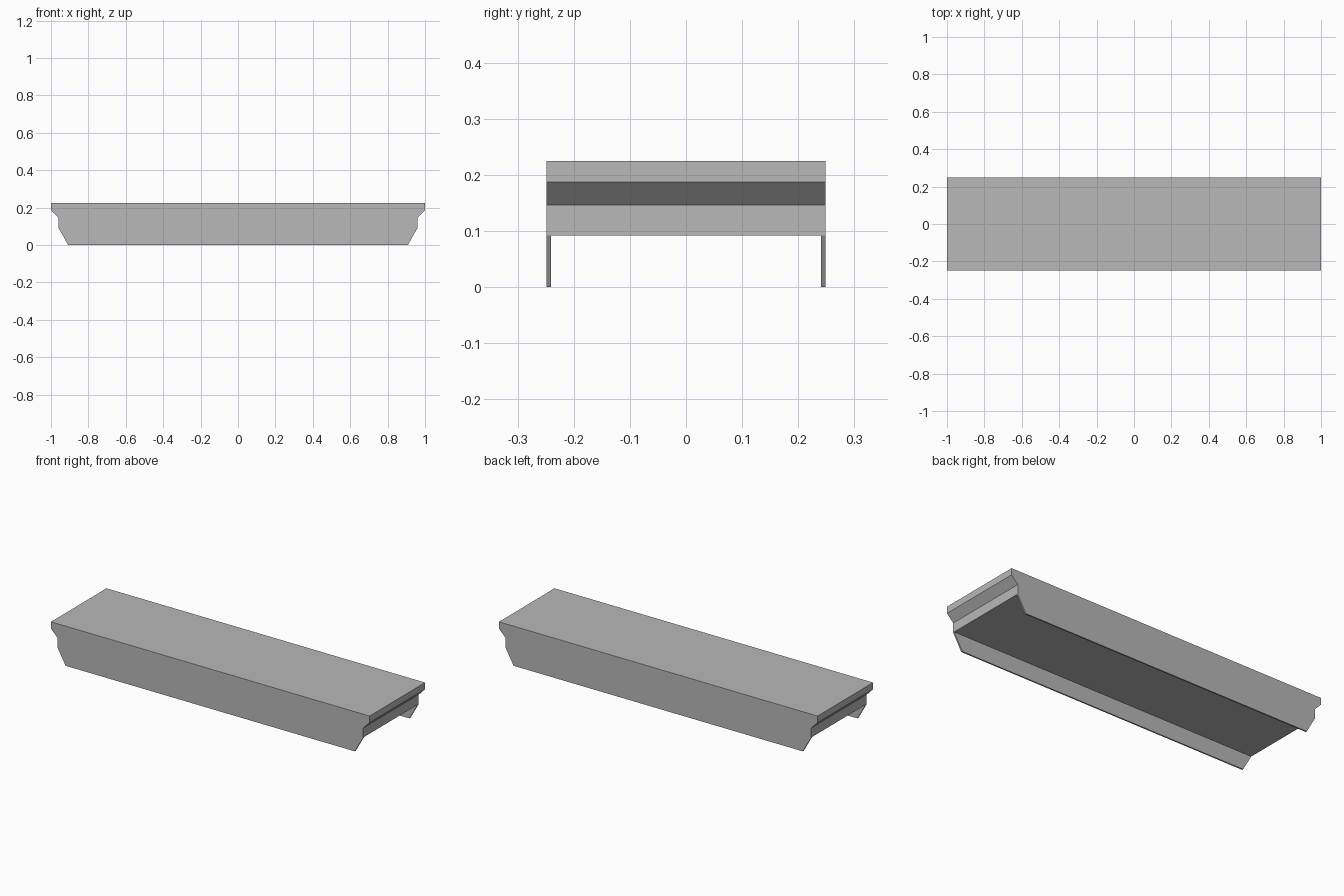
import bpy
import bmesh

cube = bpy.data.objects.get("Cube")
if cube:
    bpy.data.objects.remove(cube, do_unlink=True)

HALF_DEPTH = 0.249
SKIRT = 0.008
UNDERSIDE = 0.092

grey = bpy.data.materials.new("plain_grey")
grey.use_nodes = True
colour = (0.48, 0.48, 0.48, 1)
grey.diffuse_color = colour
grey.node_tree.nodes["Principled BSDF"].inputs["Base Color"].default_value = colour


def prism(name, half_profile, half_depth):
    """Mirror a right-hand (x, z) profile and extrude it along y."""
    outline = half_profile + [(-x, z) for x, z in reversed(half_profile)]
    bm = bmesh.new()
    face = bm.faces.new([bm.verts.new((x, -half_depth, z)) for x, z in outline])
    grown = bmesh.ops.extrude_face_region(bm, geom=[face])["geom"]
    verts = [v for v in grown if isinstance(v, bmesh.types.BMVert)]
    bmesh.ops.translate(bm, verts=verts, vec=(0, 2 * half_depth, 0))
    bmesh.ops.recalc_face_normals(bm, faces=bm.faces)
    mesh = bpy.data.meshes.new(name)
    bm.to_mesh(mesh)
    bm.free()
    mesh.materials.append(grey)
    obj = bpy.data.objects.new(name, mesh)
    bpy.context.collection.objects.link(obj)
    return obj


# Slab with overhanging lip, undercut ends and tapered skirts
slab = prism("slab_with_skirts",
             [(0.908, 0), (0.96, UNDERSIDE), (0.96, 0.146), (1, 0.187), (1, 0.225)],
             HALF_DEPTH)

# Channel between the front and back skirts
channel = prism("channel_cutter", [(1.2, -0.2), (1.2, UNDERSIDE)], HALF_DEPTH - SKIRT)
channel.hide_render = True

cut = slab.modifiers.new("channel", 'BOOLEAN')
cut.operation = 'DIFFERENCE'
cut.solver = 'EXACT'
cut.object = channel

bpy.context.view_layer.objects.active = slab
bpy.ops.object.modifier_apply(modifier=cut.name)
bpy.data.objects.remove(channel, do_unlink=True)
▬▬▬
### EXERCISE
From the data, collect all lines where the string "name" appears.

### TASK RESULT
def prism(name, half_profile, half_depth):
    mesh = bpy.data.meshes.new(name)
    obj = bpy.data.objects.new(name, mesh)
bpy.ops.object.modifier_apply(modifier=cut.name)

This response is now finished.